Re: CO elk - Which week should I bow hunt?
Two schools of thought with top elk hunters who are very succesful that I communicate with. They involve completely different tactics. I have taken exceptional bulls both ways.
First is when the season first opens and you get first chance at unpressured bulls that have been taking it easy all summer. They are not as wary and the giant bulls are easier to kill. The drawback is they are harder to find and not as exciting as the prime rut. The tactics are to get high, walk and glass. Find the one you want which may well be in a bull group early before they split up. Slip in downwind and finess the bull over with cow talk. He may or may not bugle and may come in quietly just to investigate. If you do not have him in sight during the stalk this can test anyones nerves not knowing if he is close and any move can blow him out, or he could be going the other way. When do I move closer, when do I call, is he near enough to see me, I don't know, You get the picture. NW Colorado I have hunted since 1969 and most of it where the elk summer is open country with excellent glassing to find a good bull. So this tactic can work well. The huge bulls are not in the middle of a bunch of eyes and noses (cows) and there are no satelite bulls to come blowing in fast when you cow call and blow the herd out.
Second is late during the rut when the elk are herded up and the bulls are very easy to find bugling there heads off. Satelite bulls are typically very easy to kill as they come flying in to steal a cow at the edge of the herd when you cow talk. The huge bulls are harder to get because it is very difficult to get through the satelite bulls and then through all the cows. It is extremely exciting with bugling all around you and the best time to get a bull but not necessarily the biggest bull. I usually watch to see when is best to make my move and catch the herd bull on my side of the cows and then try to call him with cow talk or make him think a satelite bull has stolen a cow combining bugling and cow talk. Many different calling techniques depending on the personality of the bull but that is a different article entirely.
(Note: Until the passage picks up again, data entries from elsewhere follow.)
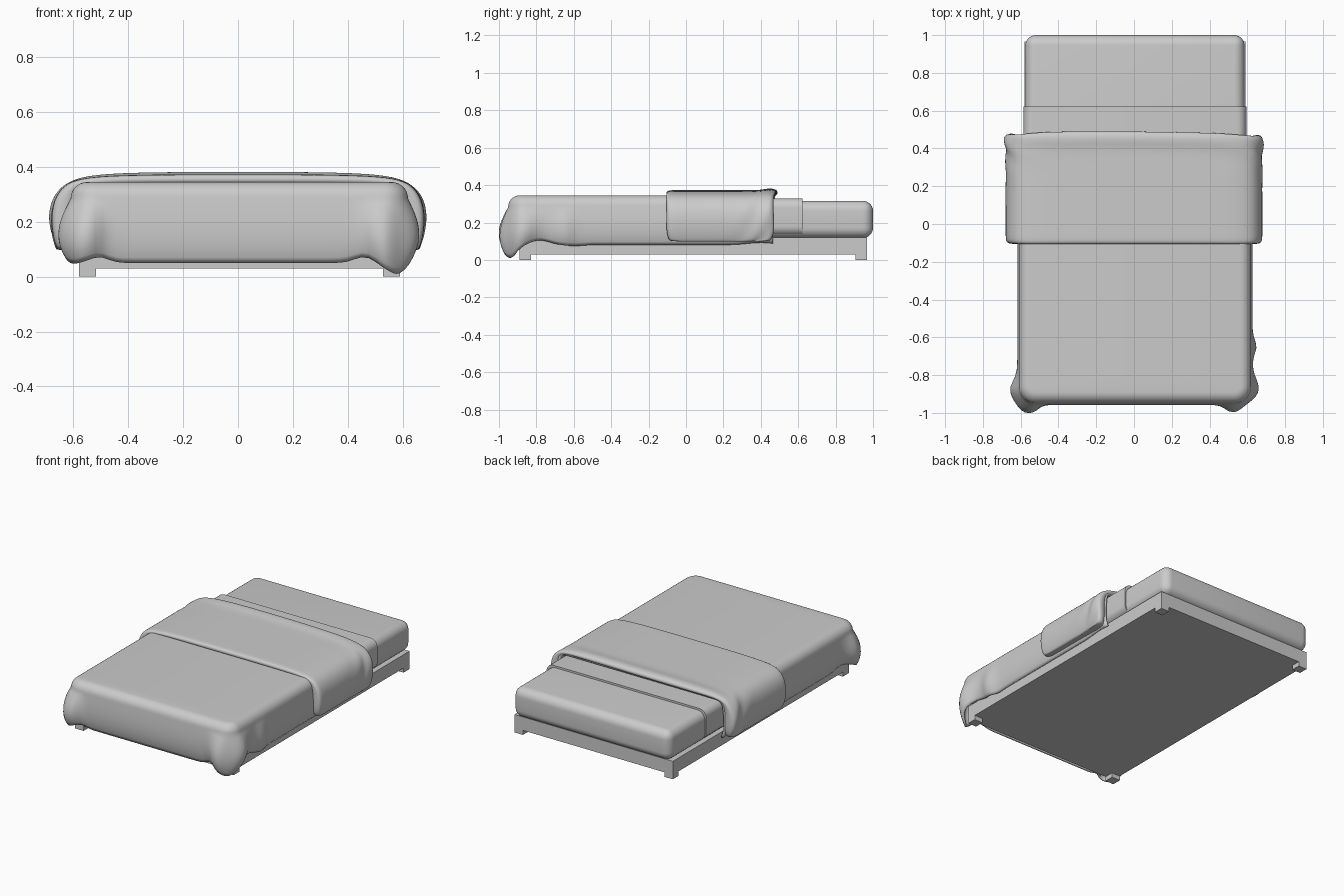
import bpy, bmesh, math
from math import sin, cos, pi, exp, hypot

if "Cube" in bpy.data.objects:
    bpy.data.objects.remove(bpy.data.objects["Cube"])

CX = 0.005  # bed centreline


def make_object(name, bm):
    bmesh.ops.recalc_face_normals(bm, faces=bm.faces[:])
    me = bpy.data.meshes.new(name)
    bm.to_mesh(me)
    bm.free()
    ob = bpy.data.objects.new(name, me)
    bpy.context.collection.objects.link(ob)
    return ob


def smooth(ob, angle=40):
    bpy.ops.object.select_all(action='DESELECT')
    ob.select_set(True)
    bpy.context.view_layer.objects.active = ob
    bpy.ops.object.shade_smooth_by_angle(angle=math.radians(angle))


def box(name, lo, hi, bevel=0.0, only_y=False):
    bm = bmesh.new()
    bmesh.ops.create_cube(bm, size=1)
    for v in bm.verts:
        v.co = [(a + b) / 2 + c * (b - a) for a, b, c in zip(lo, hi, v.co)]
    if bevel:
        edges = [e for e in bm.edges if not only_y
                 or abs(e.verts[0].co.y - e.verts[1].co.y) > 0.01]
        bmesh.ops.bevel(bm, geom=edges, offset=bevel, segments=7,
                        profile=0.5, affect='EDGES')
    ob = make_object(name, bm)
    if bevel:
        smooth(ob)
    return ob


# Bed frame and corner feet
box("bed_frame", (CX - .585, -.89, .03), (CX + .585, .967, .12))
for sx in (-1, 1):
    for y0 in (-.89, .905):
        xs = sorted((CX + sx * .585, CX + sx * .523))
        box("foot", (xs[0], y0, 0), (xs[1], y0 + .062, .03))

# Mattress and the fitted sheet band wrapped around it
box("mattress", (CX - .58, -.9, .117), (CX + .58, 1.0, .316), .055)
box("sheet", (CX - .59, -.88, .13), (CX + .59, .622, .329), .05, True)


def lobes(table, x, y):
    return sum(a * exp(-((x - px) ** 2 + (y - py) ** 2) / w ** 2)
               for px, py, a, w in table)


# Duvet: skirt profile swept along a U-shaped path, flaring at the foot corners
FLARE = [(-.61, -.88, .04, .07), (-.55, -.95, .045, .05),
         (.62, -.87, .035, .07), (.52, -.95, .04, .05), (.62, -.65, .022, .05)]
HEM = [(-.6, -.93, -.015, .06), (-.51, -.95, .022, .05), (.58, -.93, -.045, .06),
       (.46, -.95, .022, .05), (.62, -.78, .025, .07), (-.61, -.78, .02, .07),
       (.62, -.6, -.006, .06), (.62, .4, .012, .1), (-.61, .4, .012, .1)]
XL, XR, YF, YB, RC, TOP, R = -.61, .62, -.95, .465, .09, .345, .06
path = []
for i in range(45):
    path.append((XL, YB + (YF + RC - YB) * i / 45, -1, 0))
for i in range(13):
    a = pi + pi / 2 * i / 12
    path.append((XL + RC + RC * cos(a), YF + RC + RC * sin(a), cos(a), sin(a)))
for i in range(1, 40):
    path.append((XL + RC + (XR - XL - 2 * RC) * i / 40, YF, 0, -1))
for i in range(13):
    a = 1.5 * pi + pi / 2 * i / 12
    path.append((XR - RC + RC * cos(a), YF + RC + RC * sin(a), cos(a), sin(a)))
for i in range(1, 46):
    path.append((XR, YF + RC + (YB - YF - RC) * i / 45, 1, 0))

bm = bmesh.new()
columns = []
for x, y, nx, ny in path:
    flare = lobes(FLARE, x, y)
    hem = .08 - .03 * max(0, -ny) + lobes(HEM, x, y)
    col = []
    for k in range(8):
        a = pi / 2 * k / 7
        col.append((-R + R * sin(a), TOP - R + R * cos(a)))
    for k in range(1, 13):
        s = k / 12
        off = flare * sin(2.2 * s) + .008 * sin(pi * s) - .012 * s ** 6
        col.append((off, (TOP - R) * (1 - s) + hem * s))
    columns.append([bm.verts.new((x + nx * o, y + ny * o, z)) for o, z in col])
for c, d in zip(columns, columns[1:]):
    for k in range(len(c) - 1):
        bm.faces.new((c[k], c[k + 1], d[k + 1], d[k]))
bm.faces.new([c[0] for c in columns])
duvet = make_object("duvet", bm)
bm = bmesh.new()
bm.from_mesh(duvet.data)
if max(bm.faces, key=lambda f: f.calc_area()).normal.z < 0:
    bmesh.ops.reverse_faces(bm, faces=bm.faces[:])
bm.to_mesh(duvet.data)
bm.free()
m = duvet.modifiers.new("thickness", 'SOLIDIFY')
m.thickness, m.offset = .014, -1
smooth(duvet, 60)

# Turned-back duvet: rolled section lofted over a hoop across the bed
outer = [(.655, .097), (.662, .105), (.676, .15), (.682, .22), (.670, .285), (.635, .335),
         (.575, .360), (.45, .370), (.22, .373)]
inner = [(.612, .097), (.608, .105), (.606, .15), (.606, .22), (.602, .28), (.585, .315),
         (.55, .332), (.45, .336), (.22, .337)]
section = [(-.098, 0), (-.106, .4), (-.104, .8), (-.09, 1), (-.05, 1), (.05, 1), (.14, 1),
           (.22, 1), (.28, 1), (.33, 1), (.37, 1), (.405, 1.08), (.44, 1.28), (.47, 1.2),
           (.487, .85), (.486, .35), (.465, 0), (.42, -.1), (.2, 0), (0, 0)]
INSET = [.03, .012, 0, 0]


def hoop(pts):
    return [(-x, z) for x, z in pts] + [(0, pts[-1][1])] + pts[::-1]


bm = bmesh.new()
rings = []
so, si = hoop(outer), hoop(inner)
n = len(so)
for i in range(n):
    (qx, qz), (px, pz) = so[i], si[i]
    end = min(i, n - 1 - i)
    inset = INSET[end] if end < 4 else 0
    side = min(1, max(0, (abs(qx) - .5) / .15))
    ring = []
    for y, w in section:
        if y > .39 and w > 1:
            w = 1 + (w - 1) * (1 - .7 * side)
        if w >= .9 and y > .2:  # soft wrinkles on the hanging sides
            w += .13 * side * sin(y * 47 + i * 1.7) * min(1, (y - .2) * 6)
        yy = .19 + (y - .19) * (1 - inset / .29)
        if y > .4:
            yy += .004 * sin(i * .9) - .014 * side - .006 * qx
        ring.append(bm.verts.new((CX * (1 - w) + px + (qx - px) * w, yy,
                                  pz + (qz - pz) * w)))
    rings.append(ring)
for a, b in zip(rings, rings[1:]):
    for k in range(len(a)):
        j = (k + 1) % len(a)
        bm.faces.new((a[k], a[j], b[j], b[k]))
bm.faces.new(rings[0])
bm.faces.new(rings[-1][::-1])
fold = make_object("folded_duvet", bm)
m = fold.modifiers.new("soften", 'SUBSURF')
m.levels = m.render_levels = 2
smooth(fold, 80)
If there are satelite bulls, and in Colorado there are plenty of elk, then you must work into the best position and make it happen fast with the herd bull before being detected or having to move out because of the threat of blowing the herd out. I have made many moves on a big herd bull before finally getting it right. Move in, back off several times before it all went right. Tough judgement many times whether to risk blowing them out or if you feel you will get him before they get you.
I gambled one time on a 416 6x6 and won getting an arrow into him before a 380-390 satelite bull at 10 steps blew my cover. It could have easily gone either way and I doubt I would have found the big one again in that country where they are known to run for many miles when disturbed. So it was a big decision and gutwrenching continuing to call the big one with one circling me at 10-15 steps. In the high country of NW Colorado they are unlikely to go far if you bust them and the population is so dense there is a good chance others will just take there place in a day or two.
So do you want your best chance at an elk or the best chance at the biggest bull in the woods. A very exciting hunt with a lot of bugling just happy to arrow a bull or a very stressfull hunt trying to get the monster early season. The most fun hunt is the rut. With hunting pressure what it is now many top trophy hunters prefer the first week to try and get a monster before they are pressured but it typically takes a lot more elk expertise to do that kind of hunt.
Predictions are difficult, especially when they involve the future